As night approached I commenced to realize how high I had built my hopes upon this idea. It already seemed as good as accomplished, especially when I had utilized the possibilities of the rope to its fullest extent, which included making one of sufficient length to reach from our window to the bottom of the tower. Thus every obstacle was overcome. It was then, just at dusk, that I explained my plan to Nur An.

“Fine,” he exclaimed. “Let us start at once making our rope. We know how strong this fabric is and that a slender strand of it will support our weight. There is enough upon one wall to make all the rope we need.”

Success seemed almost assured as we started to remove the fabric from one of the larger walls, but here we met with our first obstacle. The fabric was fastened at the top and at the bottom with large headed nails, set close together, which withstood our every effort to tear it loose. Thin and light in weight, this remarkable fabric appeared absolutely indestructible and we were almost exhausted by our efforts when we were finally forced to admit defeat.

The quick Barsoomian night had fallen and we might now, with comparative safety, remove the bar from the window and reconnoiter for the first time beyond the restricted limits of our cell, but hope was now low within our breasts and it was with little anticipation of encouragement that I drew myself to the sill and projected my head and shoulders through the aperture.

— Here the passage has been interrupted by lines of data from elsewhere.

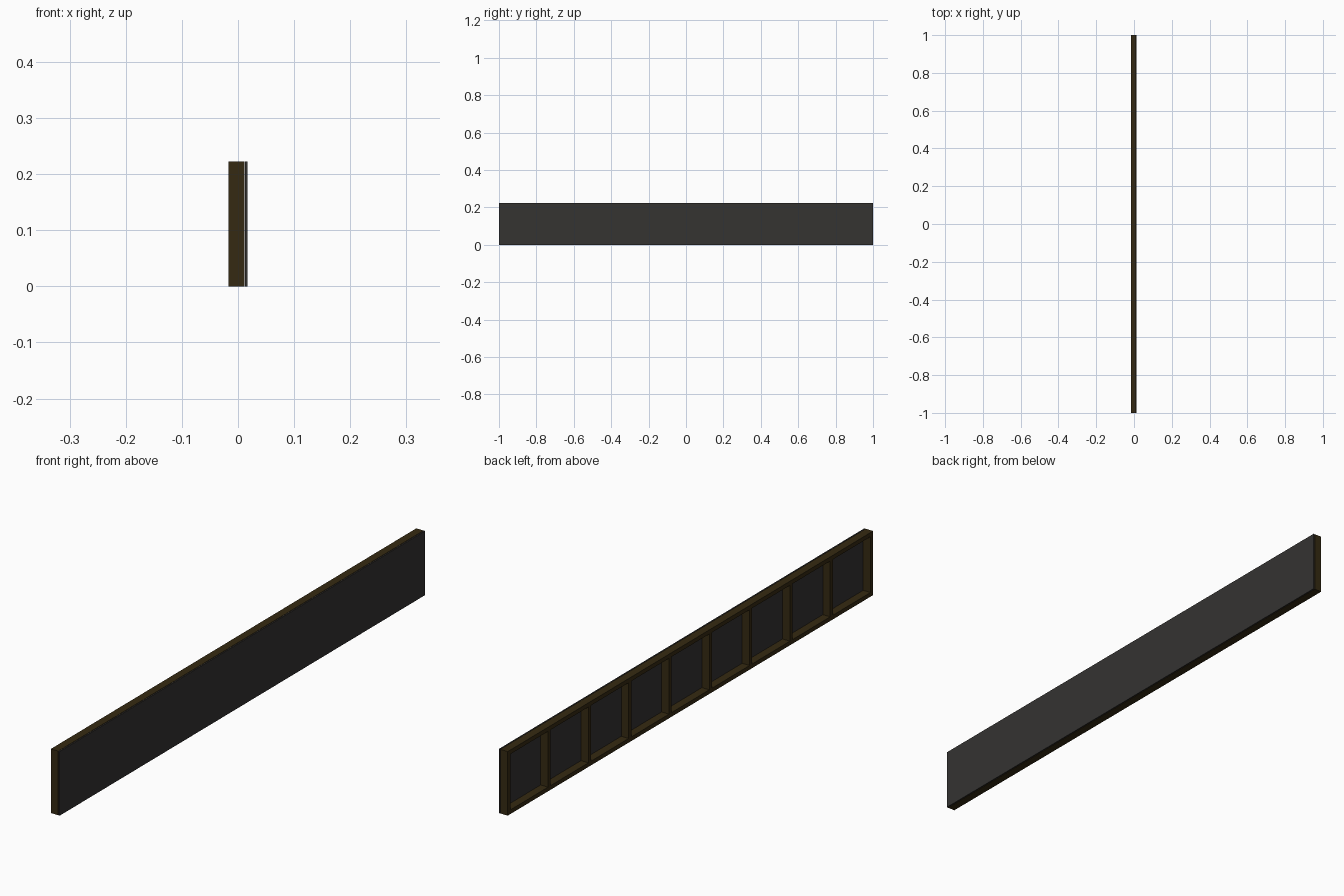
import bpy

if "Cube" in bpy.data.objects:
    bpy.data.objects.remove(bpy.data.objects["Cube"])

# Overall dimensions
L, H = 2.0, 0.222
X0, X1 = -0.017, 0.0112       # timber frame depth range
SHEET0, SHEET1 = 0.0124, 0.017  # facing sheet depth range
T = 0.0145                    # timber thickness
BAYS = 9


def material(name, rgb):
    m = bpy.data.materials.new(name)
    m.diffuse_color = (*rgb, 1.0)
    m.use_nodes = True
    m.node_tree.nodes["Principled BSDF"].inputs["Base Color"].default_value = m.diffuse_color
    return m


wood = material("dark_wood", (0.036, 0.023, 0.006))
black = material("dark_sheet", (0.035, 0.033, 0.031))


def box(name, xs, ys, zs, mat):
    """Box from min/max ranges on each axis."""
    spans = (xs, ys, zs)
    bpy.ops.mesh.primitive_cube_add(size=1)
    o = bpy.context.object
    o.name = name
    centre = [(a + b) / 2 for a, b in spans]
    size = [b - a for a, b in spans]
    for v in o.data.vertices:
        v.co = [c + k * s for c, k, s in zip(centre, v.co, size)]
    o.data.materials.append(mat)
    return o


# Facing sheet on the +x side
box("facing_sheet", (SHEET0, SHEET1), (-L / 2, L / 2), (0, H), black)

# Long rails
box("bottom_rail", (X0, X1), (-L / 2, L / 2), (0, T), wood)
box("top_rail", (X0, X1), (-L / 2, L / 2), (H - T, H), wood)

# End stiles and evenly spaced inner stiles between the rails
pitch = (L - T) / BAYS
for i in range(BAYS + 1):
    y = -L / 2 + i * pitch
    name = "end_stile" if i in (0, BAYS) else "inner_stile"
    box(name, (X0, X1), (y, y + T), (T, H - T), wood)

Below me lay the somber, gloomy city, its blackness relieved by but a few dim lights, most of which shone faintly from the palace windows. I passed my palm over the surface of the tower that lay within arm’s reach, and again my heart sank within me. Smooth, almost glass-like volcanic rock, beautifully cut and laid, offered not the slightest handhold—indeed an insect might have found it difficult to have clung to its polished surface.

“It is quite hopeless,” I said as I drew my head back into the room. “The tower is as smooth as a woman’s breast.”

“What is above?” asked Nur An.

Again I leaned out, this time looking upward. Just above me were the eaves of the tower—our cell was at the highest level of the structure. Something impelled me to investigate in that direction—an insane urge, perhaps, born of despair.

“Hold my ankles, Nu An,” I said, “and in the name of your first ancestor, hold tightly!”

Clinging to two of the remaining bars I raised myself to a standing position upon the window ledge, while Nur An clung to my ankles. I could just reach the top of the eaves with my extended fingers. Lowering myself again to the sill, I whispered to Nur An. “I am going to attempt to reach the roof of the tower,” I exclaimed.

“Why?” he asked.

I laughed. “I do not know,” I admitted, “but something within my inner consciousness seems insistently to urge me on.”

“If you fall,” he said, “you will have escaped the fire—and I will follow you. Good luck, my friend from Hastor!”

Once again I raised myself to a standing position upon the sill and reached upward until my fingers bent above the edge of the lofty roof. Slowly I drew myself upward; below me, two hundred feet, lay the palace roof and death. I am very strong—only a very strong man could have hoped to succeed, for I had at best but a precarious bold upon the flat roof above me, but, at last, I succeeded in getting an elbow over and then I drew my body slowly over the edge until, at last, I lay panting upon the basalt flagging that topped the slender tower.

Resting a few moments, I arose to my feet. Mad, passionate Thuria raced across the cloudless sky; Cluros, her cold spouse, swung his aloof circle in splendid isolation; below me lay the valley of Hohr like some enchanted fairyland of ancient lore; above me frowned the beetling cliff that hemmed in this madman’s world.